For the last five years, Lisjan Ohlone leader Corrina Gould has been protecting one of her people’s sacred places, the West Berkeley Shellmound and Village Site, from development. A judge ruled against the developer’s plans in October 2019 but the two sides are now battling it out in appeals court.
Animator Chris Walker and Ohlone leader Corrina Gould of the Confederated Villages of Lisjan have collaborated with the Sacred Land Film Project to take you back in time 5,000 years to imagine the West Berkeley Shellmound and Village site, where Corrina’s ancestors built the first settlement along San Francisco Bay.
On April 7, 2018, artifacts from the West Berkeley Shellmound and Emeryville Shellmound, some of them thousands of years old, were removed from storage at the Phoebe A. Hearst Museum and, for the first time ever, shown to the general public at the Berkeley Art Museum/Pacific Film Archive.

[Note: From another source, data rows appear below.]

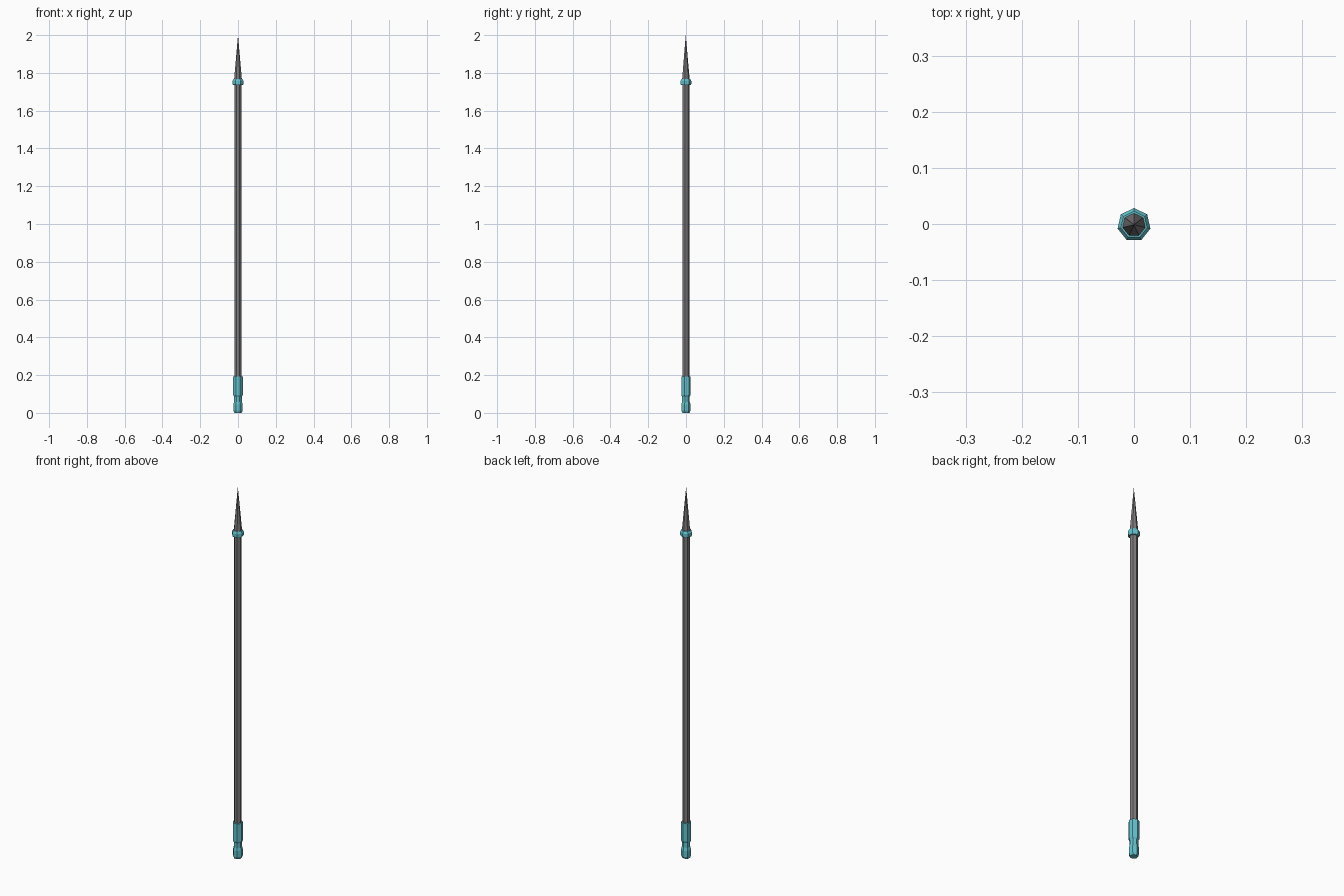
import bpy, bmesh
from math import sin, cos, tau

if "Cube" in bpy.data.objects:
    bpy.data.objects.remove(bpy.data.objects["Cube"])

SIDES = 7
Y_OFF = -0.0015  # centres the odd-sided outline on y = 0


def material(name, rgb):
    m = bpy.data.materials.new(name)
    m.diffuse_color = (*rgb, 1)
    m.use_nodes = True
    m.node_tree.nodes["Principled BSDF"].inputs["Base Color"].default_value = m.diffuse_color
    return m


def lathe(name, profile, mat):
    """Flat-shaded seven-sided solid from (radius, z) points; radius 0 is a point."""
    bm = bmesh.new()
    rings = []
    for r, z in profile:
        n = SIDES if r > 0 else 1
        rings.append([bm.verts.new((r * sin(tau * i / SIDES),
                                    r * cos(tau * i / SIDES) + Y_OFF, z))
                      for i in range(n)])
    for a, b in zip(rings, rings[1:]):
        for i in range(SIDES):
            j = (i + 1) % SIDES
            if len(b) == 1:
                bm.faces.new((a[i], a[j], b[0]))
            else:
                bm.faces.new((a[i], a[j], b[j], b[i]))
    for ring in (rings[0], rings[-1]):
        if len(ring) > 1:
            bm.faces.new(ring)
    bmesh.ops.recalc_face_normals(bm, faces=bm.faces)
    me = bpy.data.meshes.new(name)
    bm.to_mesh(me)
    bm.free()
    me.materials.append(mat)
    ob = bpy.data.objects.new(name, me)
    bpy.context.collection.objects.link(ob)
    return ob


steel = material("dark_steel", (0.21, 0.20, 0.20))
teal = material("teal", (0.13, 0.55, 0.63))

# Long shaft and pointed head
lathe("shaft", [(0.019, 0.18), (0.019, 1.745)], steel)
lathe("spear_tip", [(0.022, 1.755), (0, 2.0)], steel)

# Collar under the head
lathe("collar", [(0.026, 1.735), (0.030, 1.741), (0.030, 1.757), (0.024, 1.768)], teal)

# Butt cap: sleeve, waist and rounded foot
lathe("butt_cap", [(0.020, 0), (0.025, 0.012), (0.025, 0.045), (0.021, 0.06),
                   (0.021, 0.085), (0.026, 0.095), (0.026, 0.192)], teal)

More than 300 people joined the California Institute for Community Arts and Culture and friends to view these remarkable objects and hear a panel of contemporary Native California artists.
As messenger and translator for Hopi elders since 1948, Thomas Banyacya, Sr. (1909-1999) traversed the globe trying to help people understand the warnings revealed in the Hopi Prophecy. In November 1995, the Sacred Land Film Project followed Thomas to the Whole Life Expo in Las Vegas where he made two hour-long presentations over two days. Here is Part 2 of 2.
As messenger and translator for Hopi elders since 1948, Thomas Banyacya Sr. (1909-1999) traversed the globe trying to help non-Hopi people understand the warnings revealed in the Hopi Prophecy. In November 1995, the Sacred Land Film Project followed Thomas to the Whole Life Expo in Las Vegas where he made two presentations over two days. Here is part 1 of 2.
Surrounded by boutique storefronts in the upscale Fourth Street shopping area of Berkeley sits an unassuming 2-acre parking lot. For 5,000 years this was an Ohlone Village Site where two massive shellmounds grew—sites of burial and ceremony.
In the Altai Republic of Russia and in northern California, indigenous shamans resist massive government projects that threaten nature and culture. Altaians oppose Gazprom’s natural gas pipeline across the sacred Ukok Plateau and the Winnemem Wintu Tribe fights plans to raise the height of Shasta Dam.
From Papua New Guinea to the tar sands of Alberta, Canada, native people fight the loss of their land, water and health to mining and oil industries.